We heard about the impact that the Commission’s reforms have had on inmates and their friends and families, but also learned that there is more to be done.  For example, we learned that:

  • Reduced calling rates have increased call volumes and connectivity between inmates and family and friends — and this increased connectivity may reduce recidivism rates.
  • Ancillary charges often account for 30 to 40 percent of end-user charges, and therefore can significantly decrease the funds end users have available for placing calls.
  • Many facilities do not have a deaf and hard of hearing accessibility plan in place and are unaware of the communications needs of these inmates, leaving these inmates vulnerable and their families with little or no means of contact. 
  • Very little has been done to alleviate the specific challenges faced by deaf and hard of hearing inmates since the Commission released the Order.
  • The Alabama Public Service Commission has taken significant steps toward intrastate ICS reform, including the adoption of tiered rate caps and restrictions on both the types of, and rates that providers can charge in, ancillary fees.
  • Federal detention facilities operated by Immigration and Customs Enforcement offer inmate calling rates, which exclude site commissions but include robust security features, well below the Commission’s caps.
  • New communications technologies are being developed in the ICS market to the benefit of inmates and their friends and families, but these new technologies must be continuously updated to respond to client demand and monitored to prevent unexpected misuse.

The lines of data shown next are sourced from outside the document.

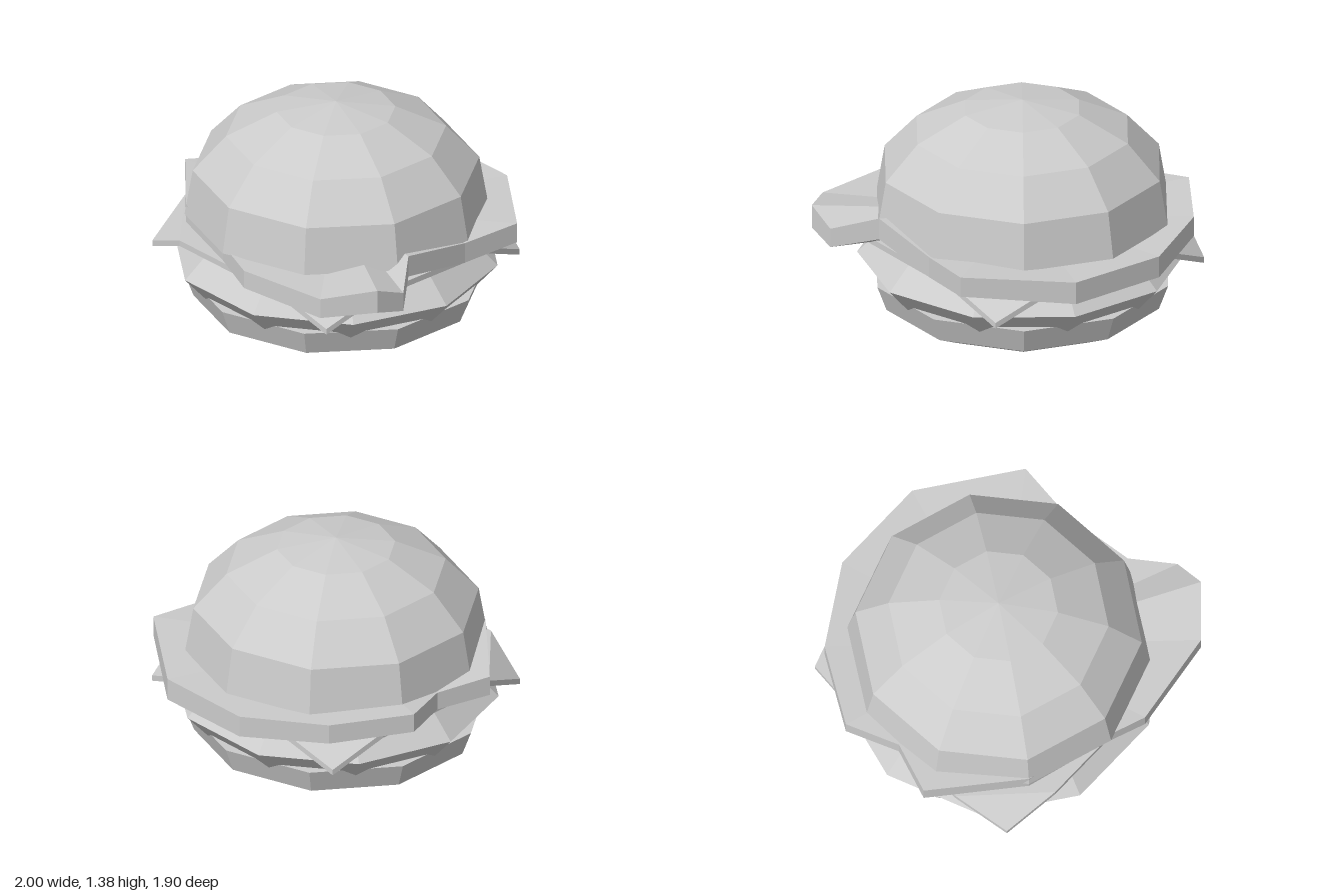
import * as THREE from 'three';

const CX = -0.045, CZ = 0.035; // shared axis of the stacked round parts

function material(side = THREE.FrontSide) {
  return new THREE.MeshStandardMaterial({ color: 0xcccccc, flatShading: true, side });
}

// Ten-sided turned part; profile runs bottom to top as [radius, y]
function turned(name, profile, angle = 0) {
  const geo = new THREE.LatheGeometry(profile.map(([r, y]) => new THREE.Vector2(r, y)), 10);
  const mesh = new THREE.Mesh(geo, material());
  mesh.name = name;
  mesh.position.set(CX, 0, CZ);
  mesh.rotation.y = angle;
  return mesh;
}

// Slab from a rim of [x, top y, z, bottom y], fanned around a centre
function slab(name, rim, top, bottom, closed) {
  const pos = [];
  const tri = (...pts) => pts.forEach((p) => pos.push(...p));
  rim.forEach((p, i) => {
    const q = rim[(i + 1) % rim.length];
    const a = [p[0], p[1], p[2]], b = [q[0], q[1], q[2]];
    const a2 = [p[0], p[3], p[2]], b2 = [q[0], q[3], q[2]];
    tri([CX, top, CZ], a, b);
    tri(a, a2, b2);
    tri(a, b2, b);
    if (closed) tri([CX, bottom, CZ], b2, a2);
  });
  const geo = new THREE.BufferGeometry();
  geo.setAttribute('position', new THREE.Float32BufferAttribute(pos, 3));
  geo.computeVertexNormals();
  const mesh = new THREE.Mesh(geo, material(closed ? THREE.FrontSide : THREE.DoubleSide));
  mesh.name = name;
  return mesh;
}

// Cheese square: flat middle, four corners folded down, open underneath
function cheeseSlice() {
  const group = new THREE.Group();
  group.name = 'cheese';
  const rim = [], folds = [];
  for (let i = 0; i < 4; i++) {
    const turn = (x, y, z) => {
      const v = new THREE.Vector3(x, y, z).applyAxisAngle(new THREE.Vector3(0, 1, 0), i * Math.PI / 2);
      return [v.x + CX, v.y, v.z + CZ];
    };
    const a = turn(0.42, 0.61, 0.82), c = turn(0.74, 0.46, 0.74), b = turn(0.82, 0.61, 0.42);
    rim.push([...a, 0.575], [...b, 0.575]);
    folds.push([a, c, b]);
  }
  group.add(slab('cheeseMiddle', rim, 0.61, 0.575, false));
  // Drooping corners with a thin outer edge
  const pos = [];
  const low = (p) => [p[0], p[1] - 0.035, p[2]];
  for (const [a, c, b] of folds) {
    pos.push(...a, ...c, ...b);
    for (const [p, q] of [[a, c], [c, b]]) pos.push(...p, ...low(p), ...low(q), ...p, ...low(q), ...q);
  }
  const geo = new THREE.BufferGeometry();
  geo.setAttribute('position', new THREE.Float32BufferAttribute(pos, 3));
  geo.computeVertexNormals();
  const corners = new THREE.Mesh(geo, material(THREE.DoubleSide));
  corners.name = 'cheeseCorners';
  group.add(corners);
  return group;
}

export function createModel() {
  const model = new THREE.Group();
  model.name = 'burger';

  model.add(turned('bottomBun', [
    [0, 0], [0.34, 0.025], [0.62, 0.085], [0.815, 0.18], [0.87, 0.33], [0, 0.33],
  ]));
  model.add(turned('patty', [
    [0, 0.27], [0.8, 0.27], [0.94, 0.43], [0.78, 0.59], [0, 0.59],
  ], Math.PI / 10));
  model.add(cheeseSlice());

  // Wavy leaf, rim running from the front round by its left
  model.add(slab('lettuce', [
    [-0.1, 0.72, 0.85, 0.62], [0.19, 0.7, 0.95, 0.59], [0.75, 0.705, 0.87, 0.585],
    [0.99, 0.775, 0.65, 0.635], [1.0, 0.7, 0.46, 0.585], [0.81, 0.79, 0.25, 0.66],
    [0.79, 0.71, -0.2, 0.585], [0.835, 0.73, -0.56, 0.61], [0.31, 0.7, -0.955, 0.565],
    [-0.28, 0.7, -0.955, 0.57], [-0.73, 0.72, -0.68, 0.6], [-1.0, 0.74, -0.27, 0.625],
    [-0.88, 0.71, 0.03, 0.6], [-1.0, 0.745, 0.33, 0.625], [-0.55, 0.77, 0.73, 0.655],
  ], 0.69, 0.61, true));

  model.add(turned('topBun', [
    [0, 0.705], [0.867, 0.705], [0.82, 0.98], [0.63, 1.19], [0.34, 1.33], [0, 1.38],
  ]));
  return model;
}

We thank all of the participants in our workshop.  For those who were unable to attend, you can find more information, as well as a link to an archived video, here:  https://www.fcc.gov/events/workshop-further-reform-inmate-calling-services.

Panelists also discussed the need for increased transparency.  We remind parties that responses to the one-time mandatory data collection for all ICS providers are due on or before August 18, 2014.  This data will help address any lack of transparency surrounding the industry as well as help the Commission move forward with our commitment to ensure that ICS providers continue to provide secure inmate calling at just, reasonable, and fair rates.  Data submitted by providers will be available to the public pursuant to a protective order.  More information on the data collection and how to obtain access to the data may be found here:  https://www.fcc.gov/encyclopedia/ics-mandatory-data-collection.

Thank you.